Here goes:

  1. Machine felting is perfect for objects that won’t get distorted by all the agitation in the washing machine.  (Loosely knit or crocheted objects and things with long straps, like some purses, are most likely to distort in the wash.)  I hand felted my table runner pieces before stitching them together.  Here are a few machine felting tips:
    1. If your washing machine water doesn’t get hot enough on the hot cycle, add a kettleful of near-boiling water.  If you can comfortably leave your hand in the stream of water that fills up your washer, it’s not hot enough.
    2. Put your wool pieces in a pillowcase and tie it shut to keep the inside of your washing machine free of wool fibers and to minimize distortion.
    3. Toss a towel (I’ve heard old jeans work, too, but I still wear my old jeans and care if they fit!) in alongside the pillowcase and set the washer to the smallest hot setting available.
    4. Check the pieces often, especially if there is a risk of distortion.  Don’t let them go through the rinse or spin cycles.  The cold rinse halts the felting process and spinning can distort and cause deep creases in your pieces
  2. When hand felting in the sink, wear rubber gloves for more friction during the felting process.  I’ve found that wool felts faster when rubbed against rubber gloves than when rubbed against itself or other wool pieces.  Also, rubber gloves help your hands tolerate hotter water.
  3. Add near-boiling water to hot water from the tap for faster felting.
  4. Pre-soak your objects in really hot water before starting to felt them.  This helps the wool fibers relax and open so objects felt faster when you start agitating them.  You can do this on the stovetop for the hottest near-boiling water possible; fish out your pieces with a pair of tongs.
  5. This is my favorite tip yet, something I did for the first time with my napkin rings: For small objects that aren’t too loosely knit or crocheted, machine felt them first in a pillowcase, and THEN hand felt them to lose stitch definition.
In the washing machine, my napkin rings shrunk and tightened up very nicely, but didn’t lose any stitch definition.  At all.  So I sighed, broke out my rubber gloves and put on the kettle.  I was pleasantly surprised at how quickly they lost stitch definition – and I didn’t have to wait for them to shrink and tighten up!  It was awesome, and quite the revelation.  Before putting these bad boys in the washing machine I presoaked them in a pot of near-boiling water on the stovetop, which I think helped with the shrinkage, but clearly not the loss of stitch definition.  The problem was they were too small to feel any of the agitation going on in the washing machine.
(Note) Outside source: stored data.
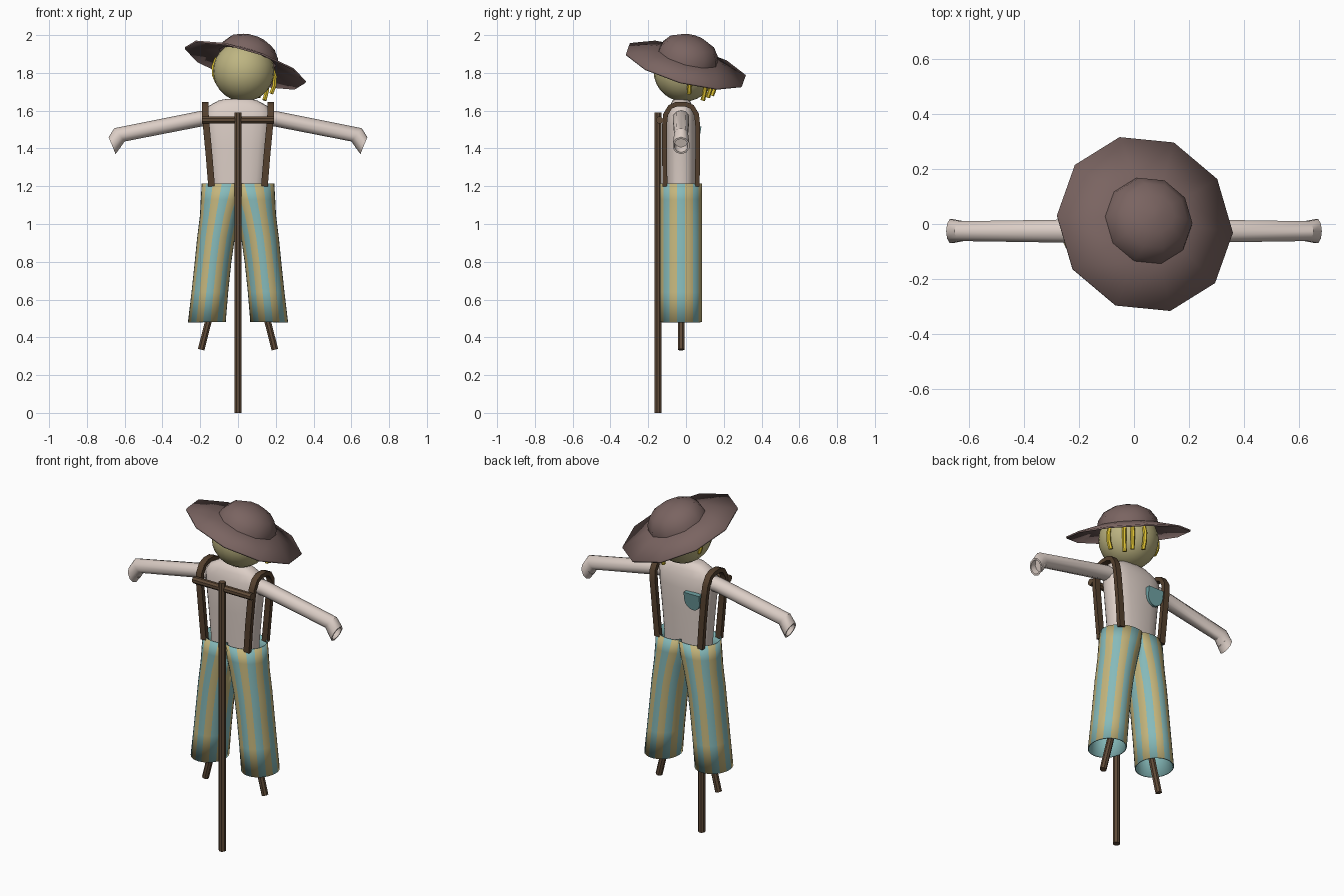
import bpy, bmesh, math
from mathutils import Vector, Matrix

if "Cube" in bpy.data.objects:
    bpy.data.objects.remove(bpy.data.objects["Cube"])

MID = -0.026  # depth of the body's middle plane


def material(name, r, g, b):
    lin = [((c / 255 + 0.055) / 1.055) ** 2.4 for c in (r, g, b)] + [1]
    m = bpy.data.materials.new(name)
    m.use_nodes = True
    m.diffuse_color = lin
    m.node_tree.nodes["Principled BSDF"].inputs["Base Color"].default_value = lin
    return m


felt = material("brown_felt", 122, 100, 97)
sack = material("sackcloth", 190, 181, 130)
linen = material("pale_linen", 220, 206, 198)
teal = material("teal_cloth", 134, 186, 186)
tan = material("tan_cloth", 196, 181, 124)
wood = material("wood", 96, 75, 56)
leather = material("leather", 84, 64, 46)
straw = material("straw", 222, 194, 50)
patch = material("pocket_teal", 112, 162, 164)


def finish(name, bm, mats, angle=35):
    bmesh.ops.recalc_face_normals(bm, faces=bm.faces)
    mesh = bpy.data.meshes.new(name)
    bm.to_mesh(mesh)
    bm.free()
    for m in mats:
        mesh.materials.append(m)
    ob = bpy.data.objects.new(name, mesh)
    bpy.context.collection.objects.link(ob)
    bpy.ops.object.select_all(action='DESELECT')
    ob.select_set(True)
    bpy.context.view_layer.objects.active = ob
    bpy.ops.object.shade_smooth_by_angle(angle=math.radians(angle))
    return ob


def loft(rings, cap_start=True, cap_end=True, rule=None):
    """Skin a list of point rings; rule(i) gives the material of column i."""
    bm = bmesh.new()
    vs = [[bm.verts.new(p) for p in ring] for ring in rings]
    n = len(rings[0])
    for a, b in zip(vs, vs[1:]):
        for i in range(n):
            j = (i + 1) % n
            f = bm.faces.new((a[i], a[j], b[j], b[i]))
            if rule:
                f.material_index = rule(i)
    if cap_start:
        bm.faces.new(vs[0][::-1])
    if cap_end:
        bm.faces.new(vs[-1])
    return bm


def oval(centre, u, v, n, power=1.0, phase=0.0):
    pts = []
    for i in range(n):
        t = math.tau * i / n + phase
        c, s = math.cos(t), math.sin(t)
        c = math.copysign(abs(c) ** power, c)
        s = math.copysign(abs(s) ** power, s)
        pts.append(Vector(centre) + Vector(u) * c + Vector(v) * s)
    return pts


def sweep(name, path, a, b, sides, mat, ref=(1, 0, 0)):
    """Sweep an oval (or a bar, with 4 sides) along a path."""
    path = [Vector(p) for p in path]
    rings = []
    for i, p in enumerate(path):
        t = (path[min(i + 1, len(path) - 1)] - path[max(i - 1, 0)]).normalized()
        v = t.cross(Vector(ref)).normalized()
        u = v.cross(t)
        rings.append(oval(p, u * a, v * b, sides, phase=math.pi / sides))
    return finish(name, loft(rings), [mat], 40)


# Support pole and crossbar
sweep("support_pole", [(0, -0.147, 0), (0, -0.147, 1.59)], 0.02, 0.02, 8, wood)
sweep("crossbar", [(-0.19, -0.14, 1.55), (0.19, -0.14, 1.55)], 0.02, 0.02, 8, wood, (0, 1, 0))

# Shirt body: height, half width, half depth
body = [(1.12, .14, .075), (1.22, .143, .078), (1.4, .16, .082), (1.52, .174, .082),
        (1.585, .18, .075), (1.625, .155, .06), (1.655, .1, .045), (1.662, .06, .03)]
finish("shirt_body", loft([oval((0, MID, z), (rx, 0, 0), (0, ry, 0), 20, 0.75)
                           for z, rx, ry in body]), [linen], 50)

# Sleeves, trousers, leg sticks and braces on both sides
sleeve = [((.1, 1.61), (.1, 1.525), .046), ((.2, 1.598), (.2, 1.515), .045),
          ((.655, 1.507), (.6, 1.437), .038), ((.685, 1.46), (.648, 1.37), .046)]
leg = [(1.215, .06, .132), (1.13, .078, .119), (1.05, .095, .106), (.93, .116, .1),
       (.8, .132, .097), (.64, .149, .097), (.48, .165, .1)]
strap = [(.14, .085, 1.2), (.153, .088, 1.36), (.168, .088, 1.52), (.173, .082, 1.58),
         (.173, .058, 1.62), (.173, .025, 1.634)]

for side, s in (("left", 1), ("right", -1)):
    rings = []
    for top, low, ry in sleeve:
        t, l = (Vector((s * p[0], MID, p[1])) for p in (top, low))
        rings.append(oval((t + l) / 2, (t - l) / 2, (0, ry, 0), 10))
    # hollow cuff at the end of the sleeve
    mid = sum(rings[-1], Vector()) / 10
    lip = [mid + (p - mid) * 0.8 for p in rings[-1]]
    rings += [lip, [p + Vector((-s * 0.03, 0, 0.025)) for p in lip]]
    finish(side + "_sleeve", loft(rings), [linen], 40)

    # striped trouser leg, flattened against the middle seam
    rings = []
    for z, cx, rx in leg:
        ring = oval((cx, MID, z), (rx, 0, 0), (0, 0.112, 0), 32)
        rings.append([Vector((s * max(p.x, 0), p.y, p.z)) for p in ring])
    bm = loft(rings, False, False, lambda i: 1 - ((i + 1) // 2) % 2)
    seam = [f for f in bm.faces if all(abs(v.co.x) < 1e-4 for v in f.verts)]
    bmesh.ops.delete(bm, geom=seam, context='FACES')
    trouser = finish(side + "_trouser_leg", bm, [tan, teal, teal], 50)
    lining = trouser.modifiers.new("lining", 'SOLIDIFY')
    lining.thickness = 0.006
    lining.offset = -1
    lining.material_offset = 1
    lining.material_offset_rim = 1

    sweep(side + "_leg_stick", [(s * .09, MID, .75), (s * .195, MID, .335)],
          0.019, 0.019, 8, wood)

    half = [(s * x, MID - y, z) for x, y, z in strap]
    other = [(x, 2 * MID - y, z) for x, y, z in reversed(half)]
    sweep(side + "_brace", half + other, 0.025, 0.018, 4, leather)

# Chest pocket: flat top, round bottom, leaning out at the top
bm = bmesh.new()
outline = [(-.05, .045), (.05, .045)] + [
    (.05 * math.cos(a), -.055 * math.sin(a)) for a in
    [math.pi * k / 8 for k in range(9)]]
back, front = [], []
for x, z in outline:
    y = 0.066 + 0.16 * (z + 0.05)
    back.append(bm.verts.new((x - .09, 0.05, z + 1.47)))
    front.append(bm.verts.new((x - .09, y, z + 1.47)))
bm.faces.new(front)
for i in range(len(front)):
    j = (i + 1) % len(front)
    bm.faces.new((front[i], front[j], back[j], back[i]))
finish("chest_pocket", bm, [patch], 30)

# Head
HEAD = Vector((0.03, -0.01, 1.81))
bm = bmesh.new()
bmesh.ops.create_uvsphere(bm, u_segments=24, v_segments=14, radius=0.162,
                          matrix=Matrix.Translation(HEAD))
finish("head", bm, [sack], 60)

# Straw hair hanging below the hat: angle, top and bottom heights
for k, (deg, top, low) in enumerate([(10, 1.83, 1.69), (42, 1.82, 1.655), (58, 1.82, 1.67),
                                     (82, 1.83, 1.68), (162, 1.88, 1.75)]):
    a = math.radians(deg)
    out = Vector((math.cos(a), math.sin(a), 0))
    path = []
    for t, r in ((0, .15), (.35, .168), (.7, .165), (1, .148)):
        p = HEAD + out * r
        p.z = top + (low - top) * t
        path.append(p)
    sweep(f"straw_hair_{k + 1}", path, 0.012, 0.012, 6, straw)

# Hat: a ten-sided lathe of brim and crown, tipped over
profile = [(.335, 0), (.165, .045), (.158, .075), (.125, .12), (.07, .147), (.015, .156)]
tilt = Vector((0, 0, 1)).rotation_difference(Vector((.31, .27, 1)).normalized())
place = Matrix.Translation((0.04, 0, 1.845)) @ tilt.to_matrix().to_4x4()
bm = loft([oval((0, 0, h), (r, 0, 0), (0, r, 0), 10, phase=-0.06) for r, h in profile],
          cap_start=False)
bm.transform(place)
hat = finish("hat", bm, [felt], 38)
thick = hat.modifiers.new("felt_thickness", 'SOLIDIFY')
thick.thickness = 0.01
thick.offset = -1
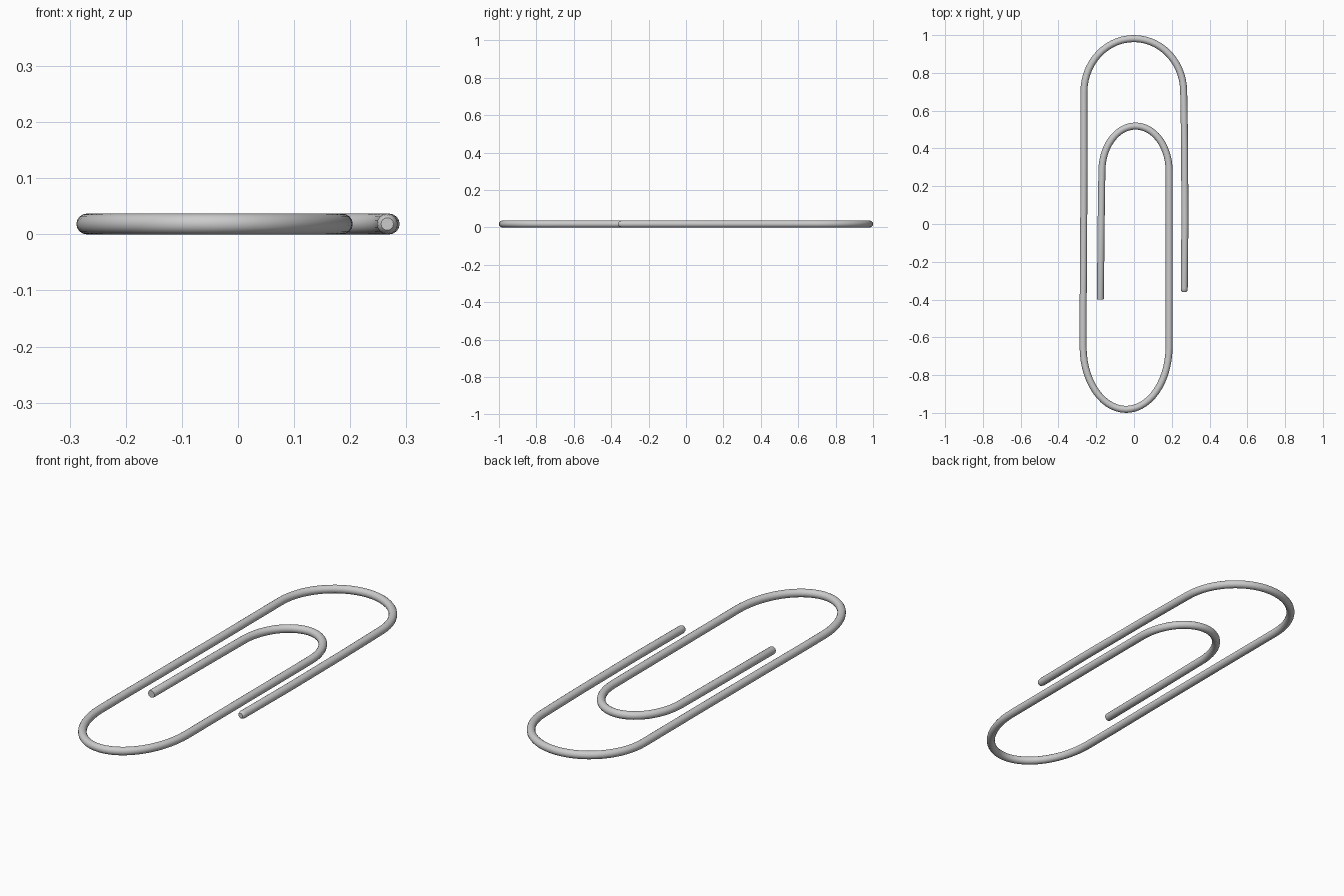
import bpy, math

if "Cube" in bpy.data.objects:
    bpy.data.objects.remove(bpy.data.objects["Cube"])

R = 0.0185  # wire radius


def arc(cx, cy, a, b, start, end, n=28):
    """Points along part of an ellipse, angles in degrees."""
    out = []
    for i in range(n + 1):
        t = math.radians(start + (end - start) * i / n)
        out.append((cx + a * math.cos(t), cy + b * math.sin(t), 1.0))
    return out


# wire centre line: x, y, radius factor
path = [(0.266, -0.36, 0.6), (0.266, -0.355, 0.85), (0.266, -0.342, 1.0), (0.2695, 0.0, 1.0),
        (0.268, 0.4, 1.0), (0.265, 0.6, 1.0)]
path += arc(-0.001, 0.70, 0.264, 0.2815, 0, 180)        # large top loop
path += [(-0.265, 0.3, 1.0), (-0.267, -0.2, 1.0), (-0.2695, -0.45, 1.0)]
path += arc(-0.042, -0.65, 0.2275, 0.3315, 180, 360)    # bottom loop
path += [(0.186, 0.0, 1.0)]
path += arc(0.008, 0.28, 0.178, 0.2385, 0, 180)         # inner top loop
path += [(-0.174, 0.0, 1.0), (-0.178, -0.395, 1.0), (-0.178, -0.40, 0.9)]

# bent wire
curve = bpy.data.curves.new("clip_wire", "CURVE")
curve.dimensions = "3D"
curve.bevel_depth = R
curve.bevel_resolution = 6
curve.use_fill_caps = True
spline = curve.splines.new("POLY")
spline.points.add(len(path) - 1)
for p, (x, y, r) in zip(spline.points, path):
    p.co = (x, y, R, 1)
    p.radius = r
wire = bpy.data.objects.new("clip_wire", curve)
bpy.context.collection.objects.link(wire)

# smooth mesh with crisp cut ends
bpy.context.view_layer.objects.active = wire
wire.select_set(True)
bpy.ops.object.convert(target="MESH")
bpy.ops.object.shade_smooth_by_angle(angle=math.radians(40))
This is the first time I’ve felted something crocheted.  Crocheted fabric doesn’t lose stitch definition as nicely as knit fabric does.  Also, these were crocheted so loosely that I had to felt them more gently than I would have liked.  The napkin rings came out better, since they got tightened up in the washing machine and I could felt them more vigorously. Photos coming soon.
 I hope you find these tips useful for your next felting project.

Enjoy the weekend!

1 comment:

  1. Thank you for these tips! I am new to felting and learning a lot through trial and error, but I really appreciate the tips - especially the pre-soak and the rubber gloves tip!


Related Posts Plugin for WordPress, Blogger...